Media bias, boredom, banality and big-headedness

Posted: Nov 14, 2001 12:00 AM
Conservative commentators regularly criticize the elite media for their undisclosed liberal bias and their penchant for creating – rather than reporting –news. Their foolishness continues unabated, but other factors may be contributing to their mischief: boredom and narcissism. This is quite ironic, considering that we're living in a very unboring period of history. We're at war in Afghanistan and under constant threat of terrorist attack at home. Some pundits have even observed that the sobering realities of war have elevated the media above their pre-9-11 Gary Condit-obsessed mentality. But have they? Consider these things: Item One: Without discounting the horror of the anthrax attacks, the media sensationalized the incidents to obscene proportions. Then when Dan Rather and Tom Brokaw became apparent targets, they both dramatized their personal "involvement" to the point of embarrassment. Rather, with his sleeves rolled up, treated us to hours of sappy self-absorption. Brokaw commended us to the saving qualities of Cipro, "In Cipro we trust." Item Two: The Bush administration has properly reduced media access to military secrets, and despite its frequent press conferences, has failed to allow the media literally and figuratively to parachute in with our special forces in Afghanistan. So they pout and ask asinine questions at press conferences and raise phony criticisms of our conduct of the war. It seems that the war just hasn't been fast-paced enough (read: visibly sensational enough) to deliver them from their boredom. So they complain that we're going about it all wrong. They piggyback onto renegade and unsubstantiated European press reports that our military operations have been abysmally unsuccessful. "The Taliban is invincible, there haven't been enough air sorties; our special forces are ill-equipped to fight an unconventional war; we're bombing civilians; and we're about to lose the coalition," they charge. They refuse to accept Donald Rumsfeld's explanations: "We have fewer sorties than over Iraq and Kosovo because our planes have had much farther to fly; our special forces were not routed by the Taliban; we are trying hard to avoid civilian casualties; and the coalition is fine." I wonder if the faces from which these cacophonous voices proceed feel the egg dripping all about.

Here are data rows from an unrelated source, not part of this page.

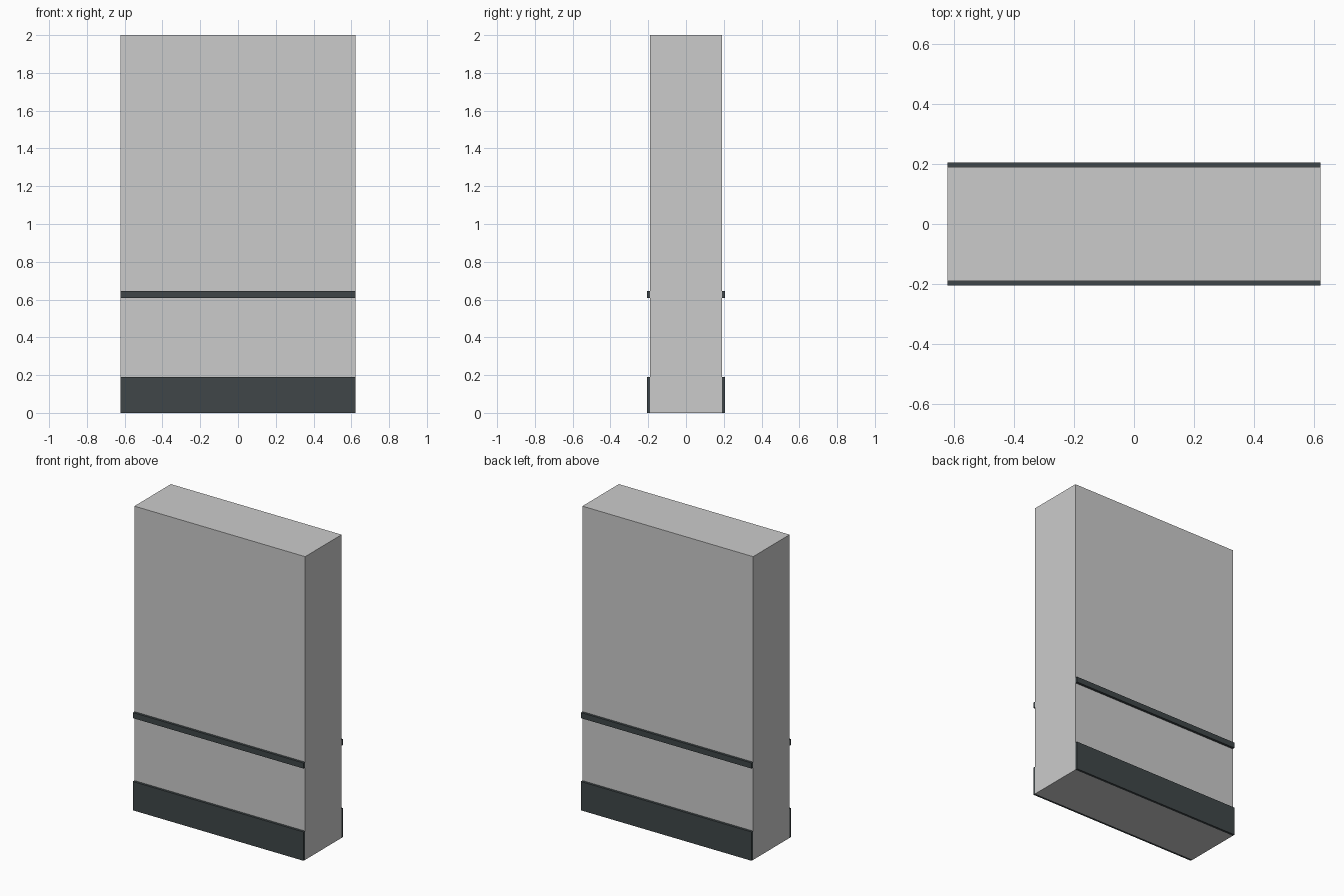
import bpy

if "Cube" in bpy.data.objects:
    bpy.data.objects.remove(bpy.data.objects["Cube"])

def material(name, rgb):
    m = bpy.data.materials.new(name)
    m.diffuse_color = (*rgb, 1)
    m.use_nodes = True
    m.node_tree.nodes["Principled BSDF"].inputs["Base Color"].default_value = m.diffuse_color
    return m

dark = material("dark_trim", (0.05, 0.062, 0.066))
W = 1.246  # shared width of wall and trim

def box(name, y0, y1, z0, z1, mat=None):
    bpy.ops.mesh.primitive_cube_add(size=1, location=(0, (y0 + y1) / 2, (z0 + z1) / 2))
    ob = bpy.context.object
    ob.name = name
    ob.scale = (W, y1 - y0, z1 - z0)
    bpy.ops.object.transform_apply(location=False, rotation=False, scale=True)
    if mat:
        ob.data.materials.append(mat)
    return ob

# Wall slab
T = 0.19
box("wall_core", -T, T, 0, 2)

# Skirting board and chair rail on both faces
for side, s in (("front", -1), ("back", 1)):
    for name, z0, z1 in (("skirting", 0, 0.19), ("chair_rail", 0.608, 0.645)):
        ya, yb = sorted((s * T, s * 0.206))
        box(f"{side}_{name}", ya, yb, z0, z1, dark)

Just over the weekend, it became abundantly clear that the bomb-softened Taliban are falling like dominoes – to the Northern Alliance, no less – the most rag tag of rag-tag militias. As I've said, and now reiterate, Bush has been handling this war just about right. Item Three: Many of the media's prima donnas have made a conspicuous point of advertising themselves as being above the primitive urges of patriotism. They answer to a higher calling. Item Four: The media's incredible resurrection of the ceaseless Florida recount non-story. While laying off employees right and left, they were expending hundreds of thousands of dollars to examine and tabulate illegally cast ballots. A few points about this are in order. There is no such thing as an undervote – my spell-checker doesn't even recognize the word! A vote that isn't indented sufficiently to be picked up by a machine is a non-vote. It is not supposed to be counted because it hasn't been filled out properly. They were never supposed to be manually recounted under Florida law in the absence of evidence of machine error – and there was none. I realize that the Florida Supreme Court later ruled otherwise, but that wasn't the only instance that august body twisted or fabricated the law to conform it to its desired results. So what's the point of this endless media analysis? It surely isn't to determine who would have won had all mistakes been avoided. If it were, they wouldn't ignore the many compelling arguments made in Bill Sammon's book "Truth At Any Cost" – including that Bush lost an estimated 10,000 net votes in the panhandle because the media erroneously declared Gore the winner before the polls had closed. To disguise their persistent crusade to undermine President Bush's legitimacy – the media admit that Gore could only have won (barely) had he challenged all counties rather than the four he disputed. So beyond their bias, why couldn't they just let this woefully irrelevant story drop? Sadly, they are probably trying to justify their quixotic, pedestrian misadventure in Florida. It is all about them because there is no news to report here. Whether they're beset by perennial boredom or simply crave becoming part of the story, the media just need to get over themselves.